ROCKLAND, Maine — Village NetMedia, the local news organization that owns and publishes four weekly or semiweekly newspapers in Maine, has decided to outsource its printing operations and to lay off 17 employees.
Village NetMedia publishes the Bar Harbor Times, the Capital Weekly in Augusta, the Herald Gazette in Rockland, and the Republican Journal in Belfast. Starting Wednesday, July 6, the newspapers will be printed by Sun Journal Media Group in Lewiston, the Rockland company identified Tuesday in a prepared statement.
In Tuesday’s statement, Village NetMedia CEO Richard Anderson indicated that the decision is an economic one. The company’s presses are more than 40 years old and in need of costly repairs, he indicated.
“While making the decision to close the company’s own print facility makes compelling business sense, the decision is made with great regret due to its effect on the lives of 15 full- and two part-time [employees] working at the plant,” Anderson said in the statement. “This is a very dedicated and capable staff. Our decision has no relationship to the quality of their work.”
One of the affected employees has worked at the plant for 34 years and five others have been there more than 19 years, he added.
The closure is effective immediately, the statement indicated.
Anderson said Tuesday that 19 people worked in the company’s printing division, but that two of them have taken other positions with Village NetMedia. The remaining 17 are being laid off, he said.
Aside from its own papers, Village NetMedia also printed another 20 or so newspapers that are part of a cooperative organized by Reade Brower, owner and president of The Free Press, a free weekly tabloid newspaper based in Rockland that serves coastal Knox, Lincoln and Waldo counties. Those papers will be printed in Brunswick, at least on a short-term basis, by The Times Record newspaper, he said.

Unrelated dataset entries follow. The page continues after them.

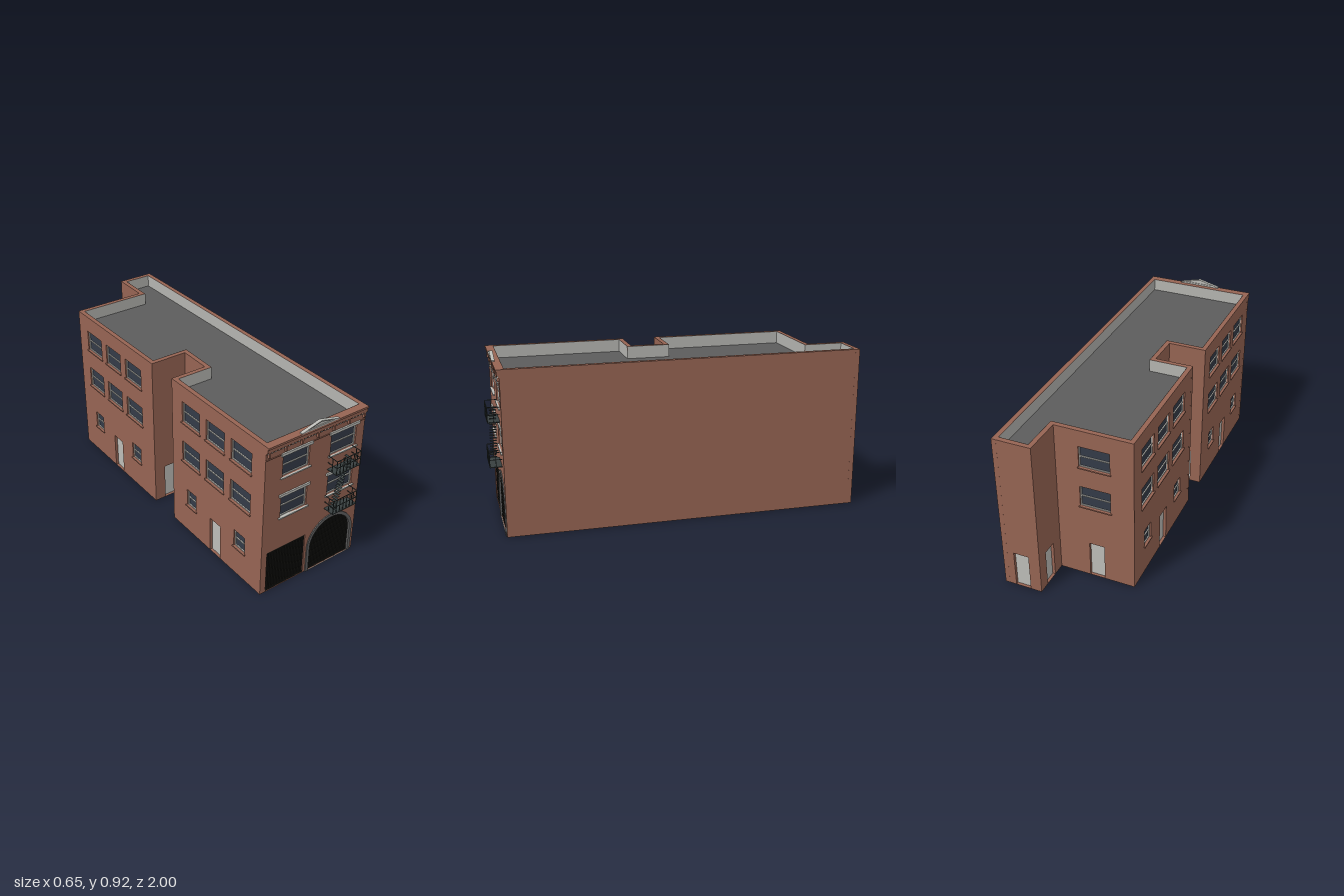
import * as THREE from 'three';

const mat = (name, color, side = THREE.FrontSide) => {
  const m = new THREE.MeshStandardMaterial({ color, side });
  m.name = name;
  return m;
};
const T = 0.025;     // wall thickness
const H = 0.888;     // wall height
const ROOF_Y = 0.82;

// Footprint corners [x, z], starting front left and running along the front
const PLAN = [
  [-0.318, 0.935], [0.305, 0.935], [0.322, -1], [0.115, -1], [0.11, -0.785],
  [-0.305, -0.785], [-0.31, -0.01], [-0.1, -0.01], [-0.105, 0.175], [-0.312, 0.175],
];

export function createModel() {
  const brick = mat('brick', 0x966453);
  const plaster = mat('light plaster', 0xb4b4b0, THREE.DoubleSide);
  const roofing = mat('roofing', 0x5c5c5c);
  const stone = mat('light stone', 0xbdbdb8);
  const archStone = mat('grey stone', 0x616161);
  const glass = mat('dark glass', 0x343b48, THREE.DoubleSide);
  const iron = mat('iron', 0x384040);
  const black = mat('black bars', 0x181814);
  const darkPanel = mat('dark panel', 0x505050);

  const model = new THREE.Group();
  model.name = 'building';

  const add = (parent, name, geo, material) => {
    const m = new THREE.Mesh(geo, material);
    m.name = name;
    parent.add(m);
    return m;
  };
  // Box given by its limits
  const box = (parent, name, material, x0, x1, y0, y1, z0, z1) => {
    const m = add(parent, name, new THREE.BoxGeometry(x1 - x0, y1 - y0, z1 - z0), material);
    m.position.set((x0 + x1) / 2, (y0 + y1) / 2, (z0 + z1) / 2);
    return m;
  };
  const rectPath = (x0, x1, y0, y1) =>
    new THREE.Path([[x0, y0], [x1, y0], [x1, y1], [x0, y1]].map(p => new THREE.Vector2(...p)));
  const archPath = (C, cx, r, spring, y0) => {
    const p = new C();
    p.moveTo(cx - r, y0);
    p.lineTo(cx + r, y0);
    p.lineTo(cx + r, spring);
    p.absarc(cx, spring, r, 0, Math.PI, false);
    p.closePath();
    return p;
  };
  // Panel that is light outside and dark inside
  const panel = (parent, name, geo, z) => {
    add(parent, name, geo, stone).position.z = z;
    const back = geo.clone();
    back.setIndex(Array.from(geo.index.array).reverse());
    back.computeVertexNormals();
    add(parent, name + 'Back', back, darkPanel).position.z = z - 0.002;
  };

  // Window: glass, frame, middle bar, sill and lintel
  const makeWindow = (wall, o) => {
    const { x0, x1, y0, y1, fancy } = o;
    const g = new THREE.Group();
    g.name = 'window';
    wall.add(g);
    const f = 0.005, mid = (y0 + y1) / 2;
    box(g, 'glass', glass, x0, x1, y0, y1, -0.018, -0.014);
    [[x0, x0 + f, y0, y1], [x1 - f, x1, y0, y1], [x0, x1, y0, y0 + f], [x0, x1, y1 - f, y1],
      [x0, x1, mid - 0.003, mid + 0.003]].forEach(b => box(g, 'frame', stone, ...b, -0.016, -0.008));
    if (fancy) {
      box(g, 'lintel', stone, x0 - 0.014, x1 + 0.014, y1 + 0.003, y1 + 0.018, -0.002, 0.008);
      box(g, 'sill', stone, x0 - 0.012, x1 + 0.01, y0 - 0.007, y0, -0.008, 0.009);
    } else {
      box(g, 'sill', brick, x0 - 0.006, x1 + 0.006, y0 - 0.007, y0, -0.008, 0.007);
    }
  };
  const makeDoor = (wall, { x0, x1, y1 }) => {
    const geo = new THREE.PlaneGeometry(x1 - x0, y1);
    geo.translate((x0 + x1) / 2, y1 / 2, 0);
    panel(wall, 'door', geo, -0.016);
  };

  // Openings of each wall, measured along the wall from its left end
  const win = (x0, x1, y0, y1, fancy) => ({ x0, x1, y0, y1, fancy, make: makeWindow });
  const door = (x0, x1) => ({ x0, x1, y0: 0.0005, y1: 0.21, make: makeDoor });
  const floors = [[0.44, 0.56], [0.677, 0.796]];
  const rows = (cols, fancy) => cols.flatMap(c => floors.map(f => win(...c, ...f, fancy)));
  const sideWall = [
    ...rows([[0.092, 0.245], [0.298, 0.448], [0.502, 0.66]]),
    win(0.13, 0.212, 0.17, 0.27), win(0.54, 0.628, 0.17, 0.27), door(0.338, 0.426),
  ];
  const FX = 0.318; // shift from front wall coordinates to x
  const gate = { x0: -0.283 + FX, x1: -0.037 + FX, y0: 0.0005, y1: 0.25 };
  const arch = { cx: 0.1325 + FX, r: 0.1385, spring: 0.15 };
  const openings = [
    [...rows([[0.106, 0.27], [0.406, 0.571]], true), gate],
    [],
    [door(0.062, 0.145)],
    [door(0.065, 0.145)],
    [...rows([[0.125, 0.29]]), door(0.168, 0.25)],
    sideWall,
    [door(0.065, 0.145)],
    [door(0.05, 0.13)],
    [door(0.065, 0.145)],
    sideWall,
  ];

  // Walls with holes and a light inner lining
  const pts = PLAN.map(([x, z]) => new THREE.Vector3(x, 0, z));
  const n = pts.length;
  const up = new THREE.Vector3(0, 1, 0);
  const dirs = pts.map((p, i) => pts[(i + 1) % n].clone().sub(p).normalize());
  const outs = dirs.map(d => d.clone().cross(up));
  const convex = pts.map((p, i) => dirs[(i + n - 1) % n].clone().cross(dirs[i]).y > 0);
  const walls = pts.map((p, i) => {
    const wall = new THREE.Group();
    wall.name = 'wall' + i;
    wall.applyMatrix4(new THREE.Matrix4().makeBasis(dirs[i], up, outs[i]).setPosition(p));
    model.add(wall);
    const len = p.distanceTo(pts[(i + 1) % n]);
    const outline = (s, e) => {
      const shape = new THREE.Shape(rectPath(s, e, 0, H).getPoints());
      openings[i].forEach(o => shape.holes.push(rectPath(o.x0, o.x1, o.y0, o.y1)));
      if (i === 0) shape.holes.push(archPath(THREE.Path, arch.cx, arch.r, arch.spring, 0.0005));
      return shape;
    };
    const c0 = convex[i], c1 = convex[(i + 1) % n];
    const body = new THREE.ExtrudeGeometry(outline(c0 ? 0 : -T, c1 ? len : len + T),
      { depth: T, bevelEnabled: false, curveSegments: 24 });
    add(wall, 'brickWall', body, brick).position.z = -T;
    add(wall, 'innerLining', new THREE.ShapeGeometry(outline(c0 ? T : -T, c1 ? len - T : len + T), 24), plaster)
      .position.z = -T - 0.001;
    openings[i].forEach(o => o.make && o.make(wall, o));
    return wall;
  });

  // Flat roof inside the parapet, with a light ceiling below
  const roofShape = new THREE.Shape(pts.map((p, i) => {
    const q = p.clone().addScaledVector(outs[i], -T / 2).addScaledVector(outs[(i + n - 1) % n], -T / 2);
    return new THREE.Vector2(q.x, -q.z);
  }));
  const roofGeo = new THREE.ShapeGeometry(roofShape).rotateX(-Math.PI / 2);
  add(model, 'roof', roofGeo, roofing).position.y = ROOF_Y;
  add(model, 'ceiling', roofGeo, plaster).position.y = ROOF_Y - 0.01;

  // Front gates: panel, rails and vertical bars
  const front = walls[0];
  const gateGeo = new THREE.PlaneGeometry(gate.x1 - gate.x0, gate.y1);
  gateGeo.translate((gate.x0 + gate.x1) / 2, gate.y1 / 2, 0);
  panel(front, 'gatePanel', gateGeo, -0.022);
  panel(front, 'archPanel', new THREE.ShapeGeometry(archPath(THREE.Shape, arch.cx, arch.r, arch.spring, 0), 24), -0.022);
  const bars = (x0, x1, topAt) => {
    const count = Math.round((x1 - x0) / 0.0103), step = (x1 - x0) / count;
    for (let k = 0; k < count; k++) {
      const x = x0 + (k + 0.5) * step;
      box(front, 'gateBar', black, x - 0.0029, x + 0.0029, 0, topAt(x), -0.018, -0.004);
    }
    box(front, 'gateRail', black, x0, x1, 0.002, 0.011, -0.017, -0.003);
  };
  bars(gate.x0, gate.x1, () => gate.y1);
  box(front, 'gateRail', black, gate.x0, gate.x1, 0.241, 0.25, -0.017, -0.003);
  bars(arch.cx - arch.r, arch.cx + arch.r, x => arch.spring + Math.sqrt(arch.r ** 2 - (x - arch.cx) ** 2));

  // Stone arch surround
  const surround = archPath(THREE.Shape, arch.cx, 0.155, arch.spring, 0);
  surround.holes.push(archPath(THREE.Path, arch.cx, arch.r - 0.001, arch.spring, 0.0003));
  add(front, 'archSurround', new THREE.ExtrudeGeometry(surround,
    { depth: 0.014, bevelEnabled: false, curveSegments: 24 }), archStone).position.z = -0.008;

  // Cornice with brackets and dentils
  const W = 0.623;
  box(front, 'corniceTop', brick, 0, W, 0.877, H, 0, 0.018);
  box(front, 'corniceBand', brick, 0, W, 0.856, 0.877, 0, 0.013);
  box(front, 'corniceFrieze', brick, 0, W, 0.845, 0.856, 0, 0.005);
  box(front, 'corniceMoulding', brick, 0, W, 0.808, 0.812, 0, 0.004);
  for (let k = 0; k < 7; k++) {
    const x = 0.015 + k * 0.0988;
    box(front, 'bracket', brick, x - 0.005, x + 0.005, 0.825, 0.857, 0, 0.012);
  }
  for (let k = 0; k < 31; k++) {
    const x = 0.012 + k * 0.02;
    box(front, 'dentil', stone, x - 0.004, x + 0.004, 0.847, 0.855, 0, 0.01);
  }

  // Pediment on the parapet
  const tri = (C, w, y0, y1) => new C([[-w, y0], [w, y0], [0, y1]].map(p => new THREE.Vector2(...p)));
  const ped = new THREE.Group();
  ped.name = 'pediment';
  ped.position.set(-0.005, 0, 0.937);
  model.add(ped);
  const pedShape = tri(THREE.Shape, 0.117, 0.893, 0.922);
  pedShape.holes.push(tri(THREE.Path, 0.085, 0.897, 0.916));
  add(ped, 'pedimentFrame', new THREE.ExtrudeGeometry(pedShape, { depth: 0.018, bevelEnabled: false }), stone);
  add(ped, 'pedimentField', new THREE.ExtrudeGeometry(tri(THREE.Shape, 0.086, 0.896, 0.917),
    { depth: 0.008, bevelEnabled: false }), stone).position.z = 0.004;
  box(ped, 'pedimentBase', stone, -0.117, 0.117, 0.888, 0.894, 0, 0.016);

  // Fire escape: two railed platforms joined by a steep stair
  const escape = new THREE.Group();
  escape.name = 'fireEscape';
  model.add(escape);
  const X0 = 0.077, X1 = 0.236, Z0 = 0.936, Z1 = 1, b = 0.0016;
  for (const y of [0.361, 0.599]) {
    box(escape, 'platform', iron, X0, X1, y, y + 0.004, Z0, Z1);
    for (const h of [0.042, 0.081]) {
      box(escape, 'frontRail', iron, X0, X1, y + h - b, y + h + b, Z1 - 2 * b, Z1);
      for (const x of [X0, X1 - 2 * b])
        box(escape, 'sideRail', iron, x, x + 2 * b, y + h - b, y + h + b, Z0, Z1);
    }
    for (let k = 0; k <= 7; k++) {
      const x = X0 + b + (k / 7) * (X1 - X0 - 2 * b);
      box(escape, 'baluster', iron, x - b, x + b, y, y + 0.081, Z1 - 2 * b, Z1);
    }
    for (const x of [X0, X1 - 2 * b])
      box(escape, 'sideBaluster', iron, x, x + 2 * b, y, y + 0.081, 0.966, 0.969);
  }
  for (let k = 0; k < 18; k++) {
    const t = k / 17, x = 0.105 + t * 0.075, y = 0.378 + t * 0.275;
    box(escape, 'tread', iron, x - 0.007, x + 0.007, y - 0.0015, y + 0.0015, 0.95, 0.985);
  }
  return model;
}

Village NetMedia started printing newspapers in 2008, when it purchased Courier Publications from South Carolina-based Crescent Publishing Co., which published six Maine newspapers at its Rockland printing facility. One of those papers, the Waldo Independent of Belfast, ceased publication while two others, the Camden Herald and the Courier-Gazette in Rockland, later were combined into the Herald-Gazette.
Anderson wrote in Tuesday’s release that printing the newspapers in Lewiston will give Village NetMedia, which operates online as Village Soup, the chance to expand the variety and format of its print products.
The Sun Journal printing facility can run up to 48 pages in one section, while the Village Soup presses can run only 24, which for Village Soup results in more frequent stopping of the presses and more wasted copies, according to Anderson. The Sun Journal presses, which operate 16 hours a day and seven days a week, can print 50 percent of a press run in color. The Village Soup presses operate 10 hours a day for four days each week and can only print 16 percent of each press run in color.
“This move gives the company greater flexibility to adjust to a world in which news and information is being accessed in many more ways than the printed newspaper,” Anderson said in the release. “Our focus needs to be on serving communities with timely and trusted content while leveraging the technology and equipment from those who consider printing their core business.”